** Exercise details **
Your answer should be every line with the word "return", copied from the data below.
##### Data provided #####
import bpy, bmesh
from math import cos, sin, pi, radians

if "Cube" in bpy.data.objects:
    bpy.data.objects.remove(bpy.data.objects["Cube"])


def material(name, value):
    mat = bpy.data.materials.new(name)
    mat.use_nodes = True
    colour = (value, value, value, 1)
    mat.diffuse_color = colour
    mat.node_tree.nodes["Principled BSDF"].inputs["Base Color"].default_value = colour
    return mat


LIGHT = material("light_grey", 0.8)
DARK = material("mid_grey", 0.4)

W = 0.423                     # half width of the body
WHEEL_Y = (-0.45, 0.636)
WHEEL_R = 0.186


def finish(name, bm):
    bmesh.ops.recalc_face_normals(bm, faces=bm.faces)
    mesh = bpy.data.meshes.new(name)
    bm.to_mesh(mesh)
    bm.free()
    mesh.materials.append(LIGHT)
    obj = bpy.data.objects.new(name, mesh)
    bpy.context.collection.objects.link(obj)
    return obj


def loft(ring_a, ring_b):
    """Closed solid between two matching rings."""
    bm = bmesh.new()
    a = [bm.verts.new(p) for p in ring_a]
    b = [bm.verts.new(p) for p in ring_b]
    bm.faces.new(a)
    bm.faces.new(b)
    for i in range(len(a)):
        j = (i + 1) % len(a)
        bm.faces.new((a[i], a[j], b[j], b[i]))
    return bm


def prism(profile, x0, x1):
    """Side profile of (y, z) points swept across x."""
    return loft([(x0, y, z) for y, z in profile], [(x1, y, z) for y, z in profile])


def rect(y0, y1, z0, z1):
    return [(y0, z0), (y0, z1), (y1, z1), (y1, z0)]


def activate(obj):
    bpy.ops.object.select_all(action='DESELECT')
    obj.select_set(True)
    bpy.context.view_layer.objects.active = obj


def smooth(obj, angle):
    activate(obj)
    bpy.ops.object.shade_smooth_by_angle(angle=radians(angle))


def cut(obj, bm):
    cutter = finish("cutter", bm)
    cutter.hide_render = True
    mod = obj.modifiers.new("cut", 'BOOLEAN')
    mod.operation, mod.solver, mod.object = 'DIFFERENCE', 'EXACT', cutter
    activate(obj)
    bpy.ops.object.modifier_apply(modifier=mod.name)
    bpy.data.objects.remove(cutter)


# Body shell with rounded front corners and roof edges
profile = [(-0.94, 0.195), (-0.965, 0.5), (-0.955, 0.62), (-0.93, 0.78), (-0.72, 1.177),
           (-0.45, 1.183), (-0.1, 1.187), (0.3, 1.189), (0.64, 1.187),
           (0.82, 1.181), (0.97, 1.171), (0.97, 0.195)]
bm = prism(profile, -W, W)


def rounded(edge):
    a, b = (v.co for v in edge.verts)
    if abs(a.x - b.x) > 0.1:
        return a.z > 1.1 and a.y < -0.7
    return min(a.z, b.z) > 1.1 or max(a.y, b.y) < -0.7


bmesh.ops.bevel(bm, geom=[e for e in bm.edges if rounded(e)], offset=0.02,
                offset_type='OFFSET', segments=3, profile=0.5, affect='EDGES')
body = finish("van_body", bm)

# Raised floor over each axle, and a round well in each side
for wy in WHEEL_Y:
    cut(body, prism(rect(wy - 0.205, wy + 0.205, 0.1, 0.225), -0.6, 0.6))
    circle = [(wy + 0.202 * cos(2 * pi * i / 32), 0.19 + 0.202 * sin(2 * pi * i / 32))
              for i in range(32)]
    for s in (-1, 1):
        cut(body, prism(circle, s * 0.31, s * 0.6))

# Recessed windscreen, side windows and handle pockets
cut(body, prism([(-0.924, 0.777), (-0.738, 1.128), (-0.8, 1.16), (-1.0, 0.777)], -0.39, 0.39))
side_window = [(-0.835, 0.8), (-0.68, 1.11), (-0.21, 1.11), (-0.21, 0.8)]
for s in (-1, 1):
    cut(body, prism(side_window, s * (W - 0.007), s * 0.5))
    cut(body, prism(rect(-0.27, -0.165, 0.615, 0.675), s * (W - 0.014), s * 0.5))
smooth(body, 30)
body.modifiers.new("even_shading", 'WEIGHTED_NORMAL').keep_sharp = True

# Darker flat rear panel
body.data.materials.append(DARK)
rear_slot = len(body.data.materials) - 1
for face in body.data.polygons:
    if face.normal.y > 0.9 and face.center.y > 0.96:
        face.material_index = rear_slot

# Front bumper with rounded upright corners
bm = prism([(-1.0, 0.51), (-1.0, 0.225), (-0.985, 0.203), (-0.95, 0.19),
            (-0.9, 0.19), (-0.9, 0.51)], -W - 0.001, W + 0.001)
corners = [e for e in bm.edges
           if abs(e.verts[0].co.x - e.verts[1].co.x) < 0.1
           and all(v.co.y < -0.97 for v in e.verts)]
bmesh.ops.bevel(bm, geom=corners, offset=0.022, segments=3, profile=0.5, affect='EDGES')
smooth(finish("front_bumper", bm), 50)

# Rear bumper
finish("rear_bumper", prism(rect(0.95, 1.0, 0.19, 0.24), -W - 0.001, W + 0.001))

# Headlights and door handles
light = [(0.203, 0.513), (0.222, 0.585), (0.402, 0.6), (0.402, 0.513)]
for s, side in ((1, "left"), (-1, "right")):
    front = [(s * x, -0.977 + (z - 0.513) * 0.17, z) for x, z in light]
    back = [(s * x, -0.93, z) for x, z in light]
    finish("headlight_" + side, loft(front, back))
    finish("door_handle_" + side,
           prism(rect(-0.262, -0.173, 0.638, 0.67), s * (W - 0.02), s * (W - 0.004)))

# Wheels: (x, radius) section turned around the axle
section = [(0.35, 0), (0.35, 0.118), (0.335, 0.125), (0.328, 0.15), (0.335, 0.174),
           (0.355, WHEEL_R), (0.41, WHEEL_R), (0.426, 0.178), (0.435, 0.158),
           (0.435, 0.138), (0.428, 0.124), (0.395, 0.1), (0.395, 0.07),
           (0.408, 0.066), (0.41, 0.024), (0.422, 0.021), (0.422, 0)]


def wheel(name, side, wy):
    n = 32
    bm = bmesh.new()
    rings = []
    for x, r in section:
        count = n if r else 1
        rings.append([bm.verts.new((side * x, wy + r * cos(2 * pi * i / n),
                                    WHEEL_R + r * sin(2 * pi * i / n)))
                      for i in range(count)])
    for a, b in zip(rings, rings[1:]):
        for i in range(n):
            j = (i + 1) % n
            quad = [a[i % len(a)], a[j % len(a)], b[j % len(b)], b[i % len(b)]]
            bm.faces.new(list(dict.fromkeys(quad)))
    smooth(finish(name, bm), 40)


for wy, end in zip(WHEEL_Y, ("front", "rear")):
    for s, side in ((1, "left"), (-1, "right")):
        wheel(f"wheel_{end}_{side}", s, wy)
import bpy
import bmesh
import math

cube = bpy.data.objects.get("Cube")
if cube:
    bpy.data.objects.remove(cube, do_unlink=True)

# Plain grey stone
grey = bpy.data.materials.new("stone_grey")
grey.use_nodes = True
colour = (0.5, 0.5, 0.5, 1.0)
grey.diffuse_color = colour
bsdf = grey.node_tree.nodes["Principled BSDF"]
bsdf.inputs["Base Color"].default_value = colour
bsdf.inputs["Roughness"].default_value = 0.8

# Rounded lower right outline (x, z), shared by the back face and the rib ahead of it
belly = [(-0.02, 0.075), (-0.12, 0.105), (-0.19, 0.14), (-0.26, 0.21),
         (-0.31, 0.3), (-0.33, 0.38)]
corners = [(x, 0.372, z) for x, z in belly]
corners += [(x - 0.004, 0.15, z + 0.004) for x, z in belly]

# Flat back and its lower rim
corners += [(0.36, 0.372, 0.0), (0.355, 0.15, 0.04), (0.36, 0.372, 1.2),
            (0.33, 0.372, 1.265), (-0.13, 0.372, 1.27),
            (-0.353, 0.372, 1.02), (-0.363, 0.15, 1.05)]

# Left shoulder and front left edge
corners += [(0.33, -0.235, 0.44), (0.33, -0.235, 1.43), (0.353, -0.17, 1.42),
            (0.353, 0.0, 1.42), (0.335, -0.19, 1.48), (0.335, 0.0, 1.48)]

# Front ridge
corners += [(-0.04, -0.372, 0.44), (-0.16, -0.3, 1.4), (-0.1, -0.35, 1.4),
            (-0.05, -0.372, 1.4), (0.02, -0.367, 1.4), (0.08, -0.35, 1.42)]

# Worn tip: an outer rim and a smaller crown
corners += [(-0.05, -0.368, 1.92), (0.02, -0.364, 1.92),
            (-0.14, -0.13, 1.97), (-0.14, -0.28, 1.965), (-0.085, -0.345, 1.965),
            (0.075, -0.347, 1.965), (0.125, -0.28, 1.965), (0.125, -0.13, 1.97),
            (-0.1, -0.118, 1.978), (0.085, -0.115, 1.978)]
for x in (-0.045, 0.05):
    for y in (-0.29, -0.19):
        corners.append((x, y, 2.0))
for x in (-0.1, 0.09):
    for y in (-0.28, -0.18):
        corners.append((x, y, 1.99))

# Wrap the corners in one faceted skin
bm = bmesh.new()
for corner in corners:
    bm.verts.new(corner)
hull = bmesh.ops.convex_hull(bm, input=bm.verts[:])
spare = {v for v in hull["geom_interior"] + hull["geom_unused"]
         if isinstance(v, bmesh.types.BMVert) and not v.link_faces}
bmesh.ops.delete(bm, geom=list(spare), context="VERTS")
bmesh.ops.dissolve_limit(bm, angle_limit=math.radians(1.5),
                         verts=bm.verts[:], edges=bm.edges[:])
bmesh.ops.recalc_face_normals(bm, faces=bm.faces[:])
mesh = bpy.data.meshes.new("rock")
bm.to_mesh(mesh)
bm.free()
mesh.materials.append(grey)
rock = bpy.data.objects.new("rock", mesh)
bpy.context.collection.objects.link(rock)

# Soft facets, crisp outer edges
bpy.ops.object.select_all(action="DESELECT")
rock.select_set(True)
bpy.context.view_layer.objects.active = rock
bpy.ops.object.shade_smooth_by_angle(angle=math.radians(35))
#####
** Response **
    return mat
    return obj
    return bm
    return loft([(x0, y, z) for y, z in profile], [(x1, y, z) for y, z in profile])
    return [(y0, z0), (y0, z1), (y1, z1), (y1, z0)]
        return a.z > 1.1 and a.y < -0.7
    return min(a.z, b.z) > 1.1 or max(a.y, b.y) < -0.7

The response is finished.